=== Section Start ===

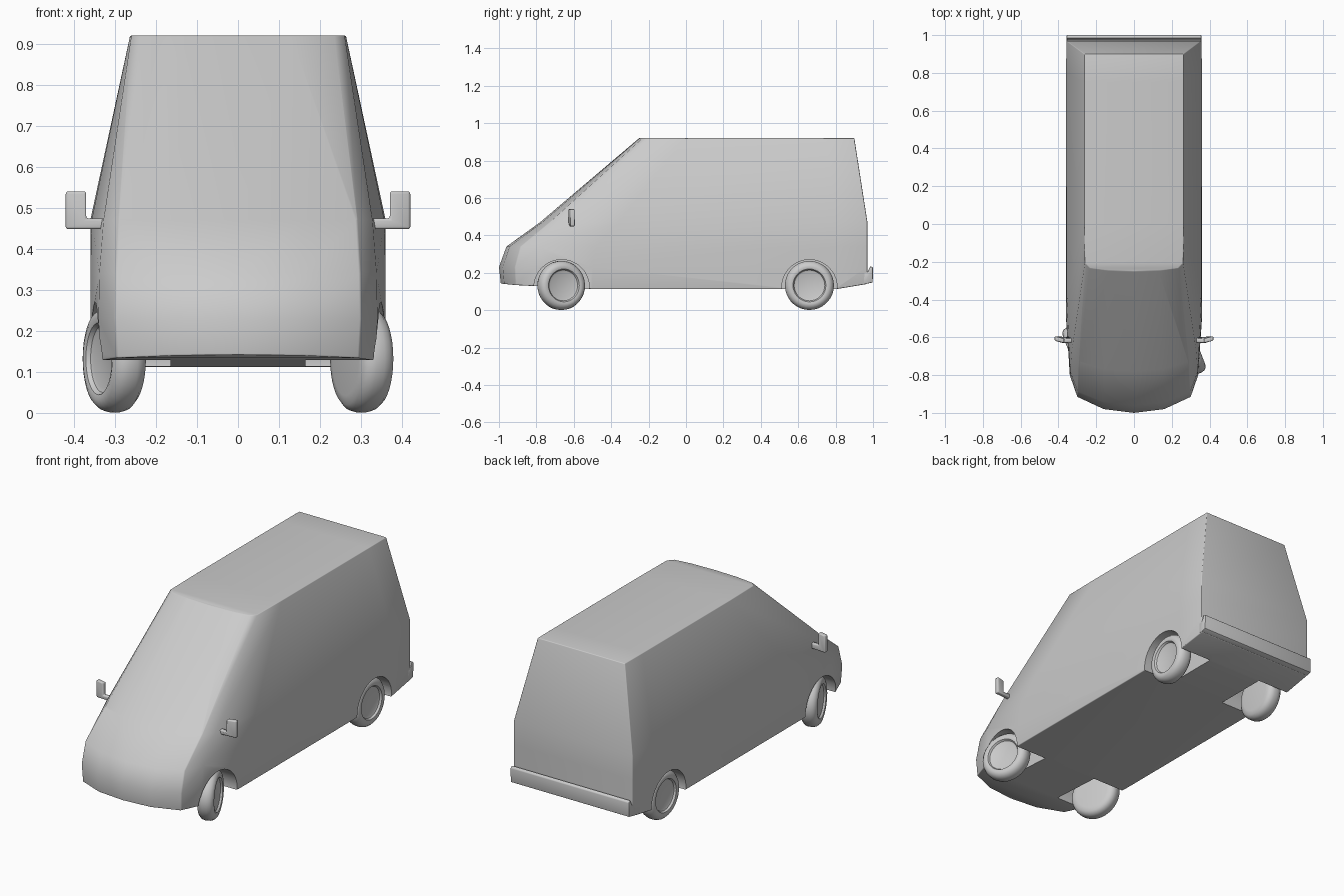
import bpy, bmesh, math
from mathutils import Matrix

if "Cube" in bpy.data.objects:
    bpy.data.objects.remove(bpy.data.objects["Cube"])


def finish(name, bm, bevel=0.0, segments=3, cutters=(), smooth=35):
    bmesh.ops.recalc_face_normals(bm, faces=bm.faces)
    me = bpy.data.meshes.new(name)
    bm.to_mesh(me)
    bm.free()
    ob = bpy.data.objects.new(name, me)
    bpy.context.collection.objects.link(ob)
    if bevel:
        m = ob.modifiers.new("bevel", "BEVEL")
        m.width, m.segments, m.limit_method = bevel, segments, "ANGLE"
        m.angle_limit = math.radians(36)
    for c in cutters:
        m = ob.modifiers.new("cut", "BOOLEAN")
        m.operation, m.object, m.solver = "DIFFERENCE", c, "EXACT"
    bpy.ops.object.select_all(action="DESELECT")
    ob.select_set(True)
    bpy.context.view_layer.objects.active = ob
    bpy.ops.object.convert(target="MESH")
    bpy.ops.object.shade_smooth_by_angle(angle=math.radians(smooth))
    return ob


def prism(points, axis, lo, hi):
    """Extrude a closed 2D outline along x (points are y,z) or y (points are x,z)."""
    bm = bmesh.new()
    put = (lambda p, t: (t, p[0], p[1])) if axis == "x" else (lambda p, t: (p[0], t, p[1]))
    a = [bm.verts.new(put(p, lo)) for p in points]
    b = [bm.verts.new(put(p, hi)) for p in points]
    bm.faces.new(a)
    bm.faces.new(b[::-1])
    for i in range(len(a)):
        j = (i + 1) % len(a)
        bm.faces.new((a[i], a[j], b[j], b[i]))
    return bm


# Wheel arch cutters
cutters = []
for side in (-1, 1):
    for y in (-0.665, 0.66):
        bm = bmesh.new()
        bmesh.ops.create_cone(bm, cap_ends=True, segments=40, radius1=0.148, radius2=0.148, depth=0.34,
                              matrix=Matrix.Translation((side * 0.335, y, 0.122)) @ Matrix.Rotation(math.pi / 2, 4, "Y"))
        c = finish("arch_cutter", bm)
        c.hide_render = True
        cutters.append(c)

# Body: half outlines from nose centre to rear corner, stacked by height
BOTTOM = [(0, -0.99, .142), (.16, -.972, .14), (.295, -.91, .134), (.335, -.80, .128),
          (.358, -.50, .112), (.358, .80, .112), (.355, .97, .14)]
LEVELS = [
    (0.23, [(0, -1.0), (.16, -.98), (.30, -.915), (.34, -.80), (.36, -.50), (.36, .80), (.357, .97)]),
    (0.34, [(0, -.96), (.16, -.943), (.298, -.885), (.338, -.78), (.36, -.48), (.36, .80), (.357, .97)]),
    (0.47, [(0, -.78), (.155, -.768), (.29, -.728), (.328, -.66), (.357, -.36), (.36, .80), (.357, .97)]),
    (0.92, [(0, -.25), (.13, -.246), (.235, -.232), (.26, -.205), (.263, 0.0), (.263, .75), (.262, .90)]),
]
rows = [BOTTOM] + [[(x, y, z) for x, y in pts] for z, pts in LEVELS]
bm = bmesh.new()
right = [[bm.verts.new(p) for p in row] for row in rows]
left = [[r[0]] + [bm.verts.new((-v.co.x, v.co.y, v.co.z)) for v in r[1:]] for r in right]
n = len(BOTTOM)
for i in range(len(rows) - 1):
    for s in (right, left):
        for k in range(n - 1):
            bm.faces.new((s[i][k], s[i][k + 1], s[i + 1][k + 1], s[i + 1][k]))
    bm.faces.new((right[i][-1], left[i][-1], left[i + 1][-1], right[i + 1][-1]))
for i in (0, -1):
    bm.faces.new((right[i][0], right[i][1], left[i][1]))
    for k in range(1, n - 1):
        bm.faces.new((right[i][k], right[i][k + 1], left[i][k + 1], left[i][k]))
finish("van_body", bm, bevel=0.014, cutters=cutters)
for c in cutters:
    bpy.data.objects.remove(c)

# Rear bumper
finish("rear_bumper", prism([(.95, .137), (.998, .148), (1.0, .228), (.985, .235), (.972, .205), (.95, .2)],
                            "x", -.357, .357), bevel=0.005, segments=2)

# Wheels: turned tyre and dished hub, front pair steered
PROFILE = [(0, .026), (.072, .026), (.082, .030), (.088, .040), (.100, .043), (.115, .038), (.126, .026),
           (.131, .010), (.131, -.012), (.126, -.028), (.112, -.040), (.09, -.043), (0, -.043)]
for label, y, steer in (("front", -.667, 21), ("rear", .66, 0)):
    for tag, side in (("left", -1), ("right", 1)):
        bm = bmesh.new()
        vs = [bm.verts.new((t * side, r, 0)) for r, t in PROFILE]
        es = [bm.edges.new(e) for e in zip(vs, vs[1:])]
        bmesh.ops.spin(bm, geom=vs + es, axis=(1, 0, 0), cent=(0, 0, 0), angle=2 * math.pi, steps=36)
        bmesh.ops.remove_doubles(bm, verts=bm.verts, dist=1e-4)
        bm.transform(Matrix.Translation((side * .302, y, .132)) @ Matrix.Rotation(math.radians(steer), 4, "Z"))
        finish(f"{label}_{tag}_wheel", bm)

# Door mirrors: bent arm with upright housing
for tag, side in (("left", -1), ("right", 1)):
    outline = [(.31, .448), (.42, .448), (.42, .54), (.37, .54), (.37, .474), (.31, .474)]
    bm = prism([(x * side, z) for x, z in outline], "y", -.012, .012)
    for v in bm.verts:
        x = abs(v.co.x)
        v.co.y += -.618 + (.012 if x > .4 else 0 if x > .35 else .004)
    finish(f"{tag}_mirror", bm, bevel=0.006)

=== Section End ===

__Assigned task__. Any picture in the material is to be left out, and everything else is to be retyped as is.

__Response__.
import bpy, bmesh, math
from mathutils import Matrix

if "Cube" in bpy.data.objects:
    bpy.data.objects.remove(bpy.data.objects["Cube"])


def finish(name, bm, bevel=0.0, segments=3, cutters=(), smooth=35):
    bmesh.ops.recalc_face_normals(bm, faces=bm.faces)
    me = bpy.data.meshes.new(name)
    bm.to_mesh(me)
    bm.free()
    ob = bpy.data.objects.new(name, me)
    bpy.context.collection.objects.link(ob)
    if bevel:
        m = ob.modifiers.new("bevel", "BEVEL")
        m.width, m.segments, m.limit_method = bevel, segments, "ANGLE"
        m.angle_limit = math.radians(36)
    for c in cutters:
        m = ob.modifiers.new("cut", "BOOLEAN")
        m.operation, m.object, m.solver = "DIFFERENCE", c, "EXACT"
    bpy.ops.object.select_all(action="DESELECT")
    ob.select_set(True)
    bpy.context.view_layer.objects.active = ob
    bpy.ops.object.convert(target="MESH")
    bpy.ops.object.shade_smooth_by_angle(angle=math.radians(smooth))
    return ob


def prism(points, axis, lo, hi):
    """Extrude a closed 2D outline along x (points are y,z) or y (points are x,z)."""
    bm = bmesh.new()
    put = (lambda p, t: (t, p[0], p[1])) if axis == "x" else (lambda p, t: (p[0], t, p[1]))
    a = [bm.verts.new(put(p, lo)) for p in points]
    b = [bm.verts.new(put(p, hi)) for p in points]
    bm.faces.new(a)
    bm.faces.new(b[::-1])
    for i in range(len(a)):
        j = (i + 1) % len(a)
        bm.faces.new((a[i], a[j], b[j], b[i]))
    return bm


# Wheel arch cutters
cutters = []
for side in (-1, 1):
    for y in (-0.665, 0.66):
        bm = bmesh.new()
        bmesh.ops.create_cone(bm, cap_ends=True, segments=40, radius1=0.148, radius2=0.148, depth=0.34,
                              matrix=Matrix.Translation((side * 0.335, y, 0.122)) @ Matrix.Rotation(math.pi / 2, 4, "Y"))
        c = finish("arch_cutter", bm)
        c.hide_render = True
        cutters.append(c)

# Body: half outlines from nose centre to rear corner, stacked by height
BOTTOM = [(0, -0.99, .142), (.16, -.972, .14), (.295, -.91, .134), (.335, -.80, .128),
          (.358, -.50, .112), (.358, .80, .112), (.355, .97, .14)]
LEVELS = [
    (0.23, [(0, -1.0), (.16, -.98), (.30, -.915), (.34, -.80), (.36, -.50), (.36, .80), (.357, .97)]),
    (0.34, [(0, -.96), (.16, -.943), (.298, -.885), (.338, -.78), (.36, -.48), (.36, .80), (.357, .97)]),
    (0.47, [(0, -.78), (.155, -.768), (.29, -.728), (.328, -.66), (.357, -.36), (.36, .80), (.357, .97)]),
    (0.92, [(0, -.25), (.13, -.246), (.235, -.232), (.26, -.205), (.263, 0.0), (.263, .75), (.262, .90)]),
]
rows = [BOTTOM] + [[(x, y, z) for x, y in pts] for z, pts in LEVELS]
bm = bmesh.new()
right = [[bm.verts.new(p) for p in row] for row in rows]
left = [[r[0]] + [bm.verts.new((-v.co.x, v.co.y, v.co.z)) for v in r[1:]] for r in right]
n = len(BOTTOM)
for i in range(len(rows) - 1):
    for s in (right, left):
        for k in range(n - 1):
            bm.faces.new((s[i][k], s[i][k + 1], s[i + 1][k + 1], s[i + 1][k]))
    bm.faces.new((right[i][-1], left[i][-1], left[i + 1][-1], right[i + 1][-1]))
for i in (0, -1):
    bm.faces.new((right[i][0], right[i][1], left[i][1]))
    for k in range(1, n - 1):
        bm.faces.new((right[i][k], right[i][k + 1], left[i][k + 1], left[i][k]))
finish("van_body", bm, bevel=0.014, cutters=cutters)
for c in cutters:
    bpy.data.objects.remove(c)

# Rear bumper
finish("rear_bumper", prism([(.95, .137), (.998, .148), (1.0, .228), (.985, .235), (.972, .205), (.95, .2)],
                            "x", -.357, .357), bevel=0.005, segments=2)

# Wheels: turned tyre and dished hub, front pair steered
PROFILE = [(0, .026), (.072, .026), (.082, .030), (.088, .040), (.100, .043), (.115, .038), (.126, .026),
           (.131, .010), (.131, -.012), (.126, -.028), (.112, -.040), (.09, -.043), (0, -.043)]
for label, y, steer in (("front", -.667, 21), ("rear", .66, 0)):
    for tag, side in (("left", -1), ("right", 1)):
        bm = bmesh.new()
        vs = [bm.verts.new((t * side, r, 0)) for r, t in PROFILE]
        es = [bm.edges.new(e) for e in zip(vs, vs[1:])]
        bmesh.ops.spin(bm, geom=vs + es, axis=(1, 0, 0), cent=(0, 0, 0), angle=2 * math.pi, steps=36)
        bmesh.ops.remove_doubles(bm, verts=bm.verts, dist=1e-4)
        bm.transform(Matrix.Translation((side * .302, y, .132)) @ Matrix.Rotation(math.radians(steer), 4, "Z"))
        finish(f"{label}_{tag}_wheel", bm)

# Door mirrors: bent arm with upright housing
for tag, side in (("left", -1), ("right", 1)):
    outline = [(.31, .448), (.42, .448), (.42, .54), (.37, .54), (.37, .474), (.31, .474)]
    bm = prism([(x * side, z) for x, z in outline], "y", -.012, .012)
    for v in bm.verts:
        x = abs(v.co.x)
        v.co.y += -.618 + (.012 if x > .4 else 0 if x > .35 else .004)
    finish(f"{tag}_mirror", bm, bevel=0.006)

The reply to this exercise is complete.